Indian Warrior, 1931 by Diego Rivera

Rivera, always known for his prodigious artistic output, produced five "portable frescoes" for the MoMA exhibit in the course of just six weeks in November, working with a team of assistants in an unheated space in the museum. (The lack of heat was to keep the plaster slabs on which the murals were painted from drying too quickly.)

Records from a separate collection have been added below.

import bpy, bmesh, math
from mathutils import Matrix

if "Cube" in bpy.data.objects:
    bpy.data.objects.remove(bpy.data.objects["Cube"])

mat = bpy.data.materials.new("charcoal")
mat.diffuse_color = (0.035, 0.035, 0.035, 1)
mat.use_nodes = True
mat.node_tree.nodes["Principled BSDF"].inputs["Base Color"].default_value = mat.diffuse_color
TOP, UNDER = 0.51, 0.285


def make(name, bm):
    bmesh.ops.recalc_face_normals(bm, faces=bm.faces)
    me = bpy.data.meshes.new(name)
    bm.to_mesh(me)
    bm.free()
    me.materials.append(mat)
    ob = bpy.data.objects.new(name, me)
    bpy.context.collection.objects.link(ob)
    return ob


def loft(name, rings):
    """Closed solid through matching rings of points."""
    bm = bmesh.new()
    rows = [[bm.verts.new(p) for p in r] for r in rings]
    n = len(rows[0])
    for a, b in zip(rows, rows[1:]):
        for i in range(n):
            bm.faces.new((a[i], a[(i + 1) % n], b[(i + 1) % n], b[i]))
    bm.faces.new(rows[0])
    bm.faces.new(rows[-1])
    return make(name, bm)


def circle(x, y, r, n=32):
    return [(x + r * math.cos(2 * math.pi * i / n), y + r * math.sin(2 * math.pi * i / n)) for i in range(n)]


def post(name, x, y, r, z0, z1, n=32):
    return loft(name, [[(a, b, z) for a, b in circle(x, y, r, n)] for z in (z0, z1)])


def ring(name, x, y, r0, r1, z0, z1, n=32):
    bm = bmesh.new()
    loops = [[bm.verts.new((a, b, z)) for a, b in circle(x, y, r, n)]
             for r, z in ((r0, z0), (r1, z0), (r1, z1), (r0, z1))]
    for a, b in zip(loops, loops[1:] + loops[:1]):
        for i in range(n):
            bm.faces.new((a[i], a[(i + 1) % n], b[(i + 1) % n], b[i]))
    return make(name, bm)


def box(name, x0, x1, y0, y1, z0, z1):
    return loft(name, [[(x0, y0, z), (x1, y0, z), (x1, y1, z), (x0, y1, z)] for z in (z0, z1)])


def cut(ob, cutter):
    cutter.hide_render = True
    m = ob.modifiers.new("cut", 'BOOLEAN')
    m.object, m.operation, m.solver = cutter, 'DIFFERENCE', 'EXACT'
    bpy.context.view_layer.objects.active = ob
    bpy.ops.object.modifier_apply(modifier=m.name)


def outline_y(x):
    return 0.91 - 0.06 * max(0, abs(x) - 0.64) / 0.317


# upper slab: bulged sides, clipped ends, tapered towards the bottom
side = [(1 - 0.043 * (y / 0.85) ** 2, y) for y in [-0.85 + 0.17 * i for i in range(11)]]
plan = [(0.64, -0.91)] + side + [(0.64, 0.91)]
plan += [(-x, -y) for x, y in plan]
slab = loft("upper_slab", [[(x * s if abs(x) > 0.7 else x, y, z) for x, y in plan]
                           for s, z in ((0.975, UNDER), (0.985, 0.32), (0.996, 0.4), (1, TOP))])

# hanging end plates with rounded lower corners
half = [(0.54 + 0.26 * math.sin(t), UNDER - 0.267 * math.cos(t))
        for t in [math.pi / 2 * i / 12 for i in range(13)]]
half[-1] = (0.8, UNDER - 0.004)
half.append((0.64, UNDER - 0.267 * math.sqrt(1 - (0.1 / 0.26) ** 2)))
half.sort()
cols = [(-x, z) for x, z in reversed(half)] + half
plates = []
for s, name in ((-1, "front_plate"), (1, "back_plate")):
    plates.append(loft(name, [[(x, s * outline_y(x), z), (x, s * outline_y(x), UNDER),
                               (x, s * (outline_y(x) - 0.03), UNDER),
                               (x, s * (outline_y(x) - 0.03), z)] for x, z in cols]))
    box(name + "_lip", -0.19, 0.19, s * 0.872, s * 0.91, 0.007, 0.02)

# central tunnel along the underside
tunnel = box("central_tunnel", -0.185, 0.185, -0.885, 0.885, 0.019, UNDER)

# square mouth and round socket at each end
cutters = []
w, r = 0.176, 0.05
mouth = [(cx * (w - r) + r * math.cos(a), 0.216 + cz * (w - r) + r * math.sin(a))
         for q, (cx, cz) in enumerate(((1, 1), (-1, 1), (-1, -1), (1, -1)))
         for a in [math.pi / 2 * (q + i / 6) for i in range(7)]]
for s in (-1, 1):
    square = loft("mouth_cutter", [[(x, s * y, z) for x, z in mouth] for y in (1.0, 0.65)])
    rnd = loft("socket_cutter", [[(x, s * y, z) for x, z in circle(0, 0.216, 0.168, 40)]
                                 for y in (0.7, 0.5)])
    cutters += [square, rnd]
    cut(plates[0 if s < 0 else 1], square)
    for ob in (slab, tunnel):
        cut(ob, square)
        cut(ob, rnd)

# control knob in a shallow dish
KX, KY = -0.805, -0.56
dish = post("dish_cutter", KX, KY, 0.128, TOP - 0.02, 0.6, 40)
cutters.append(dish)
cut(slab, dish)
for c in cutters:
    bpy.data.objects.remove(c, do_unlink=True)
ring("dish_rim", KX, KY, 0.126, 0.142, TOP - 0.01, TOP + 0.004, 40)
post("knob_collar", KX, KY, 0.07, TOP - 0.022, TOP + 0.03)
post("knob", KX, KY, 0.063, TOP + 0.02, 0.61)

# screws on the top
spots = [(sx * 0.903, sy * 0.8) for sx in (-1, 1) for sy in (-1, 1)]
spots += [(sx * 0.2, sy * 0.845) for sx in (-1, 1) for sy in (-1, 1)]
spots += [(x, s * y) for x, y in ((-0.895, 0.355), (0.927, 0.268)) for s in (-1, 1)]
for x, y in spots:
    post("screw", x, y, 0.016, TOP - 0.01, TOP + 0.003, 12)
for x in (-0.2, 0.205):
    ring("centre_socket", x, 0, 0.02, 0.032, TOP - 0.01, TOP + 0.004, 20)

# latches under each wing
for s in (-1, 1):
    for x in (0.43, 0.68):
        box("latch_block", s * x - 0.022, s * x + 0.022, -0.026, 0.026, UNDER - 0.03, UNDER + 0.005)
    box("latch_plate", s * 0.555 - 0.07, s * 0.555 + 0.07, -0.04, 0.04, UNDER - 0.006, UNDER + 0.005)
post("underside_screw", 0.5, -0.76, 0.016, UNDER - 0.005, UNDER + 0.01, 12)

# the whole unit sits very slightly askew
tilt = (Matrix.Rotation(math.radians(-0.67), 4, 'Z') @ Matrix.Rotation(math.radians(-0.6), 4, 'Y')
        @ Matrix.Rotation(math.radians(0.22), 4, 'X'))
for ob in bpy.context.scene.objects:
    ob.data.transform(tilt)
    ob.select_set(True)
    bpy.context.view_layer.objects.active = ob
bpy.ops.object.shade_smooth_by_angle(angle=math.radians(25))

Of all the panels Rivera made for The Museum of Modern Art, Indian Warrior reaches back farthest into Mexican history, to the Spanish Conquest of the early 16th century. An Aztec warrior wearing the costume of a jaguar stabs an armored conquistador in the throat with a stone knife. The Spaniard's steel blade - an emblem of European claims to superiority - lies broken nearby. Jaguar knights, members of an elite Aztec military order, were known for their fighting prowess; according to legend, their terrifying costumes enabled them to possess the power of the animal in battle. The panel's jarring vision of righteous violence offered a Mesoamerican precedent for Mexico's recent revolution, as well as its continuing struggles.

Rivera's mission was, in his own words, to 'reproduce the pure basic images of my land. I wanted my paintings to reflect the social life of Mexico as I saw it, and through my vision of the truth to show the masses the outline of the future.'